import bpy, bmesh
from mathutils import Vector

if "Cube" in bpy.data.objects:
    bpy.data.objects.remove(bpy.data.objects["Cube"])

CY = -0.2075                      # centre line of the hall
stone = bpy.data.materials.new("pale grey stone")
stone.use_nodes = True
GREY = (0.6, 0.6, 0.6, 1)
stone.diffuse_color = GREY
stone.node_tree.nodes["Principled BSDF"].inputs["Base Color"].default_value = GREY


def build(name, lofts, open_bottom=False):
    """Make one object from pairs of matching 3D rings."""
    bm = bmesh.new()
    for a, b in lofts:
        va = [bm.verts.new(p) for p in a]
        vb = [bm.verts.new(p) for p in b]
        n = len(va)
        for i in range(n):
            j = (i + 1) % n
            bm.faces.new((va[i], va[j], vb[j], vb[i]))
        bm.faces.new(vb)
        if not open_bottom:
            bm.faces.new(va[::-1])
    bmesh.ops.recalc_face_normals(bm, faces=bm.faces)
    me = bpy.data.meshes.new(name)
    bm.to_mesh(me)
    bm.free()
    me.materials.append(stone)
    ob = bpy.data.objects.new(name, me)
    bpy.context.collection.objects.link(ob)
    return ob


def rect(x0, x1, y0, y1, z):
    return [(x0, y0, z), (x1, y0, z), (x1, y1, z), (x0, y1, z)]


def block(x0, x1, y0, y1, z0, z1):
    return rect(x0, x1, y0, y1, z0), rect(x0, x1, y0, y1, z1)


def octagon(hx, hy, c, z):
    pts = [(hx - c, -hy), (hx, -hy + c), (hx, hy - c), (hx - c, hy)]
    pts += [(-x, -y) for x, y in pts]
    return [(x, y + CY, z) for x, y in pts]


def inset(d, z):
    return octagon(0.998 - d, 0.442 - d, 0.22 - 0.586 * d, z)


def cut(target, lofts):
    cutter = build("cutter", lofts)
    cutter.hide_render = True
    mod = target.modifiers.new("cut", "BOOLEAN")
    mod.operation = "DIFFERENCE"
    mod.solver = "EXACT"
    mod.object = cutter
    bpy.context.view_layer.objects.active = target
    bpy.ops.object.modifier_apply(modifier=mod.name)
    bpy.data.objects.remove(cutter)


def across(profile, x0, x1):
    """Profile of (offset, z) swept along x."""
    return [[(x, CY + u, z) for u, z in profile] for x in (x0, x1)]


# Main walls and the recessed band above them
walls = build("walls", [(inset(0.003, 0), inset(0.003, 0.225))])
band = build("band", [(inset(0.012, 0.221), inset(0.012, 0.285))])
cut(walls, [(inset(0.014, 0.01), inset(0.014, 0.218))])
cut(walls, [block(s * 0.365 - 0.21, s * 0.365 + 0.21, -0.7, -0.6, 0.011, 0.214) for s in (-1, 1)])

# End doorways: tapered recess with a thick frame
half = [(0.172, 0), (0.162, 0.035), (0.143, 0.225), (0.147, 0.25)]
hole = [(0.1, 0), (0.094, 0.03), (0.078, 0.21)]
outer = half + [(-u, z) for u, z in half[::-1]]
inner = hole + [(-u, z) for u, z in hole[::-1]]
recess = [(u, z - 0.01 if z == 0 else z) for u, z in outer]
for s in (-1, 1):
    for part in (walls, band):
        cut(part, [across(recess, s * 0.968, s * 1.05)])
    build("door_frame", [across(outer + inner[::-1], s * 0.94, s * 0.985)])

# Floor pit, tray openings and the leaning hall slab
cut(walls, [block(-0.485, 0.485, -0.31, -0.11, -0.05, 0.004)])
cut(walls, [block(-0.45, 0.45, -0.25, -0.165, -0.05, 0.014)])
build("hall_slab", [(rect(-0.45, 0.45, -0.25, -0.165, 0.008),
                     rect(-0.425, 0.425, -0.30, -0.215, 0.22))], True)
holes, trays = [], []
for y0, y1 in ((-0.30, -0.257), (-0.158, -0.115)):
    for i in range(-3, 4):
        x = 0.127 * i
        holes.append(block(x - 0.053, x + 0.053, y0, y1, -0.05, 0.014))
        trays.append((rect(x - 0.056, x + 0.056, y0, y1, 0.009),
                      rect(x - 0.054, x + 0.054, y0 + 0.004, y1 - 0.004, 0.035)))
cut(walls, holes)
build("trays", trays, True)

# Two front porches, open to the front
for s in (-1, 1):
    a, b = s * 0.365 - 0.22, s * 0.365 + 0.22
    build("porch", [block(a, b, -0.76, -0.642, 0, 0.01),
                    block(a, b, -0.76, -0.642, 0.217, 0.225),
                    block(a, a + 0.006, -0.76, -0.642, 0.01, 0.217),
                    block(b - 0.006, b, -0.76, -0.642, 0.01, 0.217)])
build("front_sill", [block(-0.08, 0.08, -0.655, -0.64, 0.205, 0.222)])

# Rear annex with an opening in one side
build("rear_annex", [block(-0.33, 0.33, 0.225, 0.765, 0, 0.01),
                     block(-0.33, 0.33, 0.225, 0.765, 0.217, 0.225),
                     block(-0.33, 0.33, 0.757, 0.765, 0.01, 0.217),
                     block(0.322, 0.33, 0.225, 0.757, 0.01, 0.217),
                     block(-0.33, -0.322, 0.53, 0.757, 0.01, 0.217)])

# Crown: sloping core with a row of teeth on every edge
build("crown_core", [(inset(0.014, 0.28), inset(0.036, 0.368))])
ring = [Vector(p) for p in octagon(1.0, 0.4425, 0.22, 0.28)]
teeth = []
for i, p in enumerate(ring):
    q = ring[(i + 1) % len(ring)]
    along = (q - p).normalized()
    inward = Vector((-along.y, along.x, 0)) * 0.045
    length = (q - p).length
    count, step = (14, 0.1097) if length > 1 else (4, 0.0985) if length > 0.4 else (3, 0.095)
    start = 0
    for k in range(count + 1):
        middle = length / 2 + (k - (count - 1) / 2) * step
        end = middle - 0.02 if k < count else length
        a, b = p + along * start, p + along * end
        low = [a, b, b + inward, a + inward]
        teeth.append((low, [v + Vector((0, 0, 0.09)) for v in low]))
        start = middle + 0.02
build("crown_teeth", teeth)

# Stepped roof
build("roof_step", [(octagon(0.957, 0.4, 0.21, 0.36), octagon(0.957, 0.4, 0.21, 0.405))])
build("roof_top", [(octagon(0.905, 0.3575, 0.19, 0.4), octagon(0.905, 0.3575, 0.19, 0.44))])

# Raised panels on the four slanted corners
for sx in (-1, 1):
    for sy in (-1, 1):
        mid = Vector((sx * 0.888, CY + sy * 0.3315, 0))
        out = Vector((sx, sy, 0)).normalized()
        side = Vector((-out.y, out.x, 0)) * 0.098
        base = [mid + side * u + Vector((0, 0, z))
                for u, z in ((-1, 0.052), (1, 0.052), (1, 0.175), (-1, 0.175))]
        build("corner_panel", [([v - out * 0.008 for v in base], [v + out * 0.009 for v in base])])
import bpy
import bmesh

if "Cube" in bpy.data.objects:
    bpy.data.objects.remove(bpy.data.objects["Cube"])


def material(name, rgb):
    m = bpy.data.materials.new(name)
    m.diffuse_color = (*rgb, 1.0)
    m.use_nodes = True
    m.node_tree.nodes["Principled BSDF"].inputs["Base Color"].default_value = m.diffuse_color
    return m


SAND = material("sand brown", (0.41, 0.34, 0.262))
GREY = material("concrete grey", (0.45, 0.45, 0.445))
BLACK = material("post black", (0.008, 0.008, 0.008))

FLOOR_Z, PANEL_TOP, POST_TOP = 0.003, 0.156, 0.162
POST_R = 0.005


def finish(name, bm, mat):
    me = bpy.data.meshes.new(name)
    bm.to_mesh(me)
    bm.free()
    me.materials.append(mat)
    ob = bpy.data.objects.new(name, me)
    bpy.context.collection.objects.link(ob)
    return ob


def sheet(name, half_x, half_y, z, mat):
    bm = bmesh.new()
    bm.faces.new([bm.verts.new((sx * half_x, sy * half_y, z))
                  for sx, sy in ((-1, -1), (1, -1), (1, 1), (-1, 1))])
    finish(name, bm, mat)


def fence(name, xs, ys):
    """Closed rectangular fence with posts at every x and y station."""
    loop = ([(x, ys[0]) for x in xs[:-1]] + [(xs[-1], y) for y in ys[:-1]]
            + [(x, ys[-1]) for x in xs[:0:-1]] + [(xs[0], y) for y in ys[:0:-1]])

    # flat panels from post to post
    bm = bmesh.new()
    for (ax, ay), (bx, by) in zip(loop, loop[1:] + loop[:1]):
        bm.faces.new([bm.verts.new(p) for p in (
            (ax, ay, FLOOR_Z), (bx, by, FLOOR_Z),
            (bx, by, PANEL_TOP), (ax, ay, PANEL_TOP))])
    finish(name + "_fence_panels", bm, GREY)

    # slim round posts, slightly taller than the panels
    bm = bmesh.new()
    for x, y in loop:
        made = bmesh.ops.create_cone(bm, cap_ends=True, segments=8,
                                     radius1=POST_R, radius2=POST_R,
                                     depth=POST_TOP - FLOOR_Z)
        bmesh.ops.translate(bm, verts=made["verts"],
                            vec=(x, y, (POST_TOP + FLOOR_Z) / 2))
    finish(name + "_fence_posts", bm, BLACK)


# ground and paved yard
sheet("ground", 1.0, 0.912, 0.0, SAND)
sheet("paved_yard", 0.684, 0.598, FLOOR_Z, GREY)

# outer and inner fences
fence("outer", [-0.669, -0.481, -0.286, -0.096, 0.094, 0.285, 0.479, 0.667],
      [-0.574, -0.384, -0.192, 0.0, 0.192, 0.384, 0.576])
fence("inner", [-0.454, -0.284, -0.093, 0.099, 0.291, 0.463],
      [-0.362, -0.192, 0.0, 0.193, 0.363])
────
WHAT IS EXPECTED:
Copy each line in the data that holds the word "True".

EXERCISE OUTPUT:
stone.use_nodes = True
    cutter.hide_render = True
                     rect(-0.425, 0.425, -0.30, -0.215, 0.22))], True)
build("trays", trays, True)
    m.use_nodes = True
        made = bmesh.ops.create_cone(bm, cap_ends=True, segments=8,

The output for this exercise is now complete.